How Vulnerable Are Your ATMs?

Attackers are increasingly hacking into banks’ networks to gain access to the IT infrastructure connected to their ATMs. They then push malware onto the ATMs that allows a low-level gang member to walk up and enter a preset numerical sequence into the ATM to make it dispense all of its money in what’s known as a “jackpotting” or “cashing out” attack. Such attacks also allow them to steal card data from ATM machines.

For attackers, the appeal is simple: It’s safer and easier than walking into a bank with a gun and trying to rob it.

Many remote attacks that install malware on ATMs begin with a phishing attack against a bank employee. Network-based attacks require more intelligence than physical attacks, however this tactic allows cybercriminals to extract cash on command from multiple ATMs. These remote-access attacks can also bypass existing defenses, such as firewalls, VPNs, or network segmentation that might be in place.

How It’s Happened

One spree in July 2016 targeted 41 ATMs in Taiwan, resulting in the theft of $2.7 million in cash. Police said attackers installed malware on 22 ATMs manufactured by Wincor-Nixdorf – now known as Diebold Nixdorf – run by Taiwan’s First Commercial Bank.

The attackers first hacked into the bank’s London-based networks. Then they accessed the bank’s voice recording system and stole the domain administrator’s account credentials, used the credentials to gain VPN access to the bank’s Taiwan branch, mapped the company’s intranet topology, identified the ATM software updating system and figured out the required administrator credentials.

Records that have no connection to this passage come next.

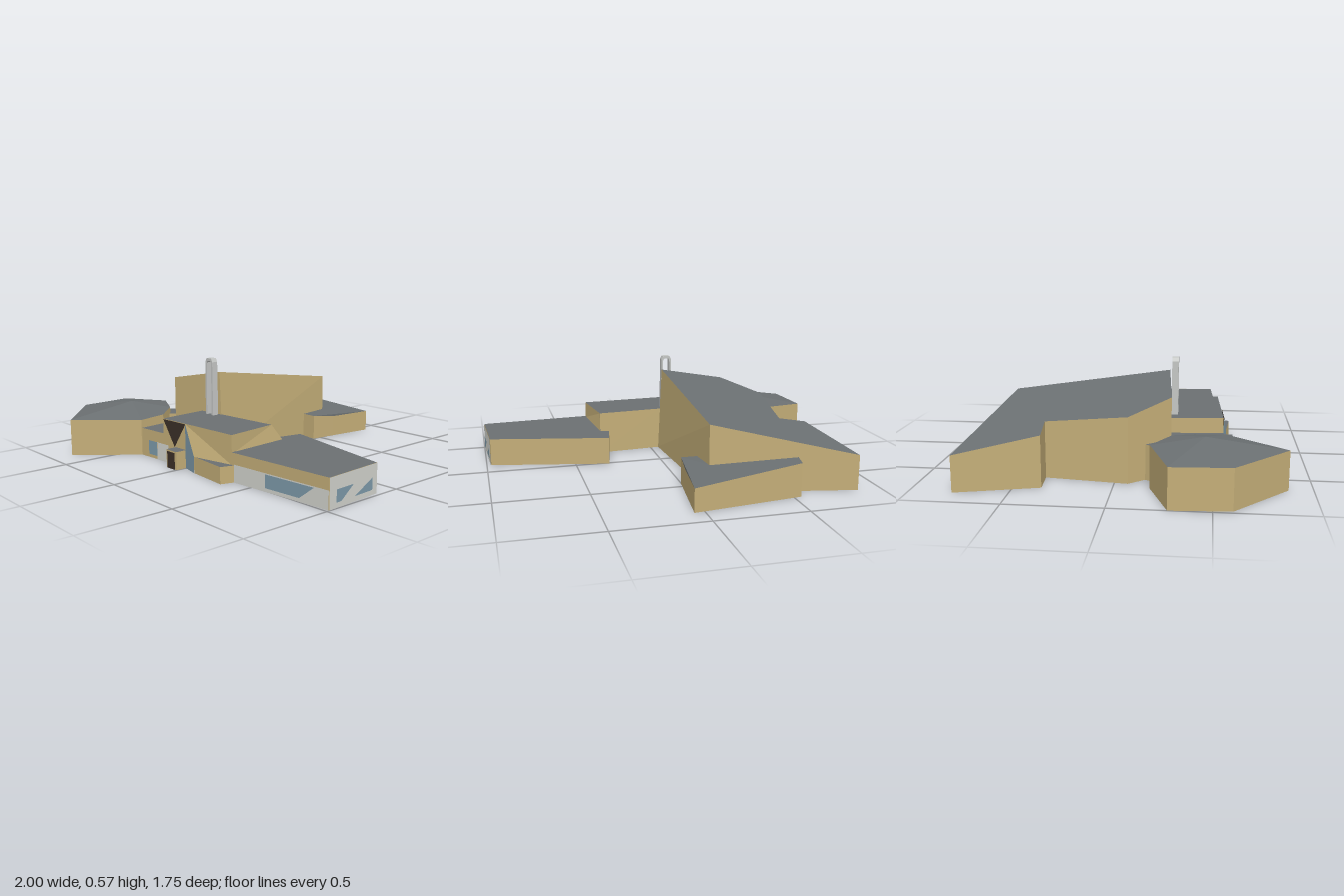
import * as THREE from 'three';

const flat = (name, color) => {
  const m = new THREE.MeshStandardMaterial({ color, side: THREE.DoubleSide, flatShading: true });
  m.name = name;
  return m;
};

export function createModel() {
  const model = new THREE.Group();
  const stone = flat('tan stone', 0xc4ae78);
  const slate = flat('slate roof', 0x6b7072);
  const white = flat('white panel', 0xd2d3cd);
  const glass = flat('blue glass', 0x7d9aaa);
  const dark = flat('dark wood', 0x3b3028);
  const steel = flat('tower grey', 0xc4c6c4);

  function mesh(name, tris, mat, parent = model) {
    const g = new THREE.BufferGeometry();
    g.setAttribute('position', new THREE.Float32BufferAttribute(tris.flat(2), 3));
    g.computeVertexNormals();
    const m = new THREE.Mesh(g, mat);
    m.name = name;
    parent.add(m);
  }

  // Fan of triangles over a convex set of corners
  const fan = (p) => p.slice(2).map((c, i) => [p[0], p[i + 1], c]);

  // Open-bottomed building: corners are [x, z, roof height, base x shift]; optional roof peak
  function building(name, corners, peak) {
    const group = new THREE.Group();
    group.name = name;
    let pts = corners;
    const outline = (a) => a.map(([x, z]) => new THREE.Vector2(x, -z));
    if (THREE.ShapeUtils.area(outline(pts)) < 0) pts = [...pts].reverse();
    const top = pts.map(([x, z, y]) => [x, y, z]);
    const base = pts.map(([x, z, , shift = 0]) => [x + shift, 0, z]);
    const n = pts.length;
    const walls = [];
    for (let i = 0; i < n; i++) {
      const j = (i + 1) % n;
      walls.push([base[i], base[j], top[j]], [base[i], top[j], top[i]]);
    }
    const roof = peak
      ? top.map((p, i) => [p, top[(i + 1) % n], peak])
      : THREE.ShapeUtils.triangulateShape(outline(pts), []).map((t) => t.map((i) => top[i]));
    // Keep every roof face upward
    for (const t of roof) {
      const [a, b, c] = t;
      const up = (b[2] - a[2]) * (c[0] - a[0]) - (b[0] - a[0]) * (c[2] - a[2]);
      if (up < 0) t.reverse();
    }
    mesh(name + 'Walls', walls, stone, group);
    mesh(name + 'Roof', roof, slate, group);
    model.add(group);
  }

  // Thin plate on the wall from a to b ([x, z]); corners are [x or z, y]
  function plate(name, mat, a, b, corners, offset, axis = 0) {
    const dx = b[0] - a[0], dz = b[1] - a[1], len = Math.hypot(dx, dz);
    const p = corners.map(([u, y]) => {
      const t = (u - a[axis]) / (b[axis] - a[axis]);
      return [a[0] + dx * t - dz / len * offset, y, a[1] + dz * t + dx / len * offset];
    });
    mesh(name, fan(p), mat);
  }
  const rect = (u0, u1, y0, y1) => [[u0, y0], [u1, y0], [u1, y1], [u0, y1]];

  // Tall hall under one tilted plane
  const tilt = (x, z) => 0.49 + 0.2 * (x + 0.07) + 0.134 * (z - 0.26);
  building('hall', [
    [-0.87, -0.78], [-0.1, -0.625], [-0.073, 0.25, 0.025], [-0.46, 0.28],
    [-0.645, 0.07], [-0.59, -0.365], [-0.75, -0.355],
  ].map(([x, z, s = 0]) => [x, z, tilt(x, z), s]));

  // Low annex behind the hall
  building('rearAnnex', [
    [-0.54, -0.8, 0.18], [0.055, -0.88, 0.125], [0.02, -0.6, 0.125], [0, -0.445, 0.145],
    [-0.1, -0.445, 0.145], [-0.105, -0.62, 0.15], [-0.555, -0.715, 0.185],
  ]);

  // Many-sided chapel with a shallow peak, and its link to the hall
  building('chapel', [
    [-1, 0.29, 0.21], [-0.7, 0.185, 0.225], [-0.51, 0.285, 0.225], [-0.42, 0.4, 0.21],
    [-0.395, 0.57, 0.205], [-0.66, 0.875, 0.207], [-0.98, 0.595, 0.21],
  ], [-0.66, 0.265, 0.46]);
  building('chapelLink', [
    [-0.57, 0.15, 0.19], [-0.615, 0.215, 0.19], [-0.5, 0.3, 0.19], [-0.455, 0.275, 0.19],
  ]);

  // Entrance range
  building('lowRange', [
    [-0.47, 0.285, 0.16], [-0.22, 0.265, 0.16], [-0.195, 0.555, 0.16],
    [-0.39, 0.567, 0.16], [-0.41, 0.4, 0.16],
  ]);
  building('entranceBlock', [
    [-0.22, 0.265, 0.245], [-0.05, 0.245, 0.245], [0.32, 0.215, 0.245],
    [0.36, 0.525, 0.245], [-0.195, 0.555, 0.245],
  ]);
  building('porch', [
    [-0.09, 0.53, 0.1], [0, 0.53, 0.1], [0, 0.612, 0.1], [-0.09, 0.612, 0.1],
  ]);
  building('frontBay', [
    [0.11, 0.575, 0.09], [0.355, 0.598, 0.09], [0.38, 0.52, 0.09], [0.11, 0.535, 0.09],
  ]);

  // Side wing
  building('sideWing', [
    [0.31, -0.015, 0.155], [0.975, 0.125, 0.155], [0.995, 0.482, 0.155], [0.36, 0.526, 0.155],
    [0.32, 0.22, 0.155], [0.33, 0.145, 0.155], [0.28, 0.135, 0.155],
  ]);
  mesh('wingButtress', [[[0.322, 0.245, 0.215], [0.36, 0.155, 0.5], [0.332, 0.155, 0.145]]], stone);

  // Sloping glass and stone beside the door
  const P = [0, 0.245, 0.55], S = [0.11, 0.09, 0.577];
  mesh('slopedGlass', fan([P, [0, 0, 0.55], [0.11, 0, 0.577], S]), glass);
  mesh('slopedStone', fan([P, S, [0.36, 0.091, 0.53]]), stone);

  // Front details
  const f0 = [-0.195, 0.555], f1 = [0.36, 0.525];
  plate('entranceGable', dark, f0, f1, [[-0.19, 0.243], [-0.095, 0.1], [0, 0.243]], 0.004);
  plate('door', dark, [-0.09, 0.612], [0, 0.612], rect(-0.078, -0.01, 0, 0.093), 0.004);
  const l0 = [-0.39, 0.567], l1 = [-0.15, 0.553];
  plate('entrancePanel', white, l0, l1, rect(-0.25, -0.15, 0, 0.1), 0.004);
  plate('entranceWindow', glass, l0, l1, rect(-0.325, -0.25, 0.02, 0.1), 0.005);

  // Wing panels and windows
  const w0 = [0.36, 0.526], w1 = [0.995, 0.482], e1 = [0.975, 0.125];
  plate('wingFrontPanel', white, w0, w1, rect(0.38, 0.995, 0, 0.095), 0.003);
  plate('wingFrontWindow', glass, w0, w1, [[0.6, 0.02], [0.82, 0.02], [0.91, 0.09], [0.6, 0.09]], 0.006);
  plate('wingEndPanel', white, w1, e1, rect(0.482, 0.125, 0, 0.155), 0.003, 1);
  plate('wingEndWindow', glass, w1, e1, [[0.435, 0.027], [0.4, 0.027], [0.31, 0.09], [0.435, 0.09]], 0.006, 1);
  plate('wingEndWindow', glass, w1, e1, [[0.3, 0.027], [0.165, 0.027], [0.165, 0.09]], 0.006, 1);

  // Slim arched tower
  const arch = new THREE.Shape();
  arch.moveTo(-0.034, 0);
  arch.lineTo(-0.03, 0.305);
  arch.lineTo(-0.02, 0.325);
  arch.lineTo(0.02, 0.325);
  arch.lineTo(0.03, 0.305);
  arch.lineTo(0.034, 0);
  arch.lineTo(0.02, 0);
  arch.lineTo(0.019, 0.3);
  arch.lineTo(0.012, 0.31);
  arch.lineTo(-0.012, 0.31);
  arch.lineTo(-0.019, 0.3);
  arch.lineTo(-0.02, 0);
  const tower = new THREE.Mesh(new THREE.ExtrudeGeometry(arch, { depth: 0.036, bevelEnabled: false }), steel);
  tower.name = 'tower';
  tower.position.set(-0.105, 0.242, 0.264);
  model.add(tower);

  return model;
}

From there, the attackers logged into the ATM update server, set up a fake update package to the distribution management system, and uploaded it to the ATMs as if it were a real update. The package instructed the ATMs to enable their telnet service, which the attackers used to remotely access the ATMs and upload three pieces of malware, including a test program that criminals standing in front of an ATM validated.

Once the hackers confirmed that the ATMs were ready for the attack, they uploaded and ran modified vendor test tools that dispensed the maximum number of banknotes that the machine was capable of.

From there they moved on to other ATMs and repeated the process. After each ATM had been jackpotted the remote hackers wiped the malicious programs off the victimized ATM and logged off.

Banks may be unaware they’ve been hacked until money goes missing. Some types of malware are also designed to delete themselves from an ATM after they’ve been used to jackpot it, effectively dissolving most traces of the criminal activity.

Physical Attacks Continue To Be Top Threat

There’s been significant growth in remote ATM attacks and other types of “logical” attacks that involve malware, but physical attacks remain the most common type of ATM attack.

Some of the most popular ways to steal cash from an ATM

Ports: Crack open the ATM case and load jackpotting malware via USB or another access port. Sometimes gangs will use two teams – one installs the malware, while another waits to jackpot numerous infected ATMs in one fell swoop, often overnight or during a weekend.

Black Box: Physically access the ATM and plug in a purpose-built black-box to override security controls, then proceed as above.

Skimmer: Install a skimmer glued into the mouth of the card reader or in the form of a fake PIN pad, glued over the real one. These skimmers can read and store the data stored on cards’ magnetic stripes, as consumers feed their cards into machines, and in some cases broadcast the data to a waiting attacker via Bluetooth.

Ram Raid: Ram the ATM or its enclosure using a vehicle, then attack the ATM with hammers or other tools to steal the cash it stores.

Robbery: Rob an ATM technician who comes to service or refill the device.

Explosives: If all else fails, open the ATM shutter and pump it full of explosive gas, then light a fuse and run until it rains money.

It’s important to keep up to date with all of the threats banks face. If you have questions about phishing prevention training or network security call ITPAC today.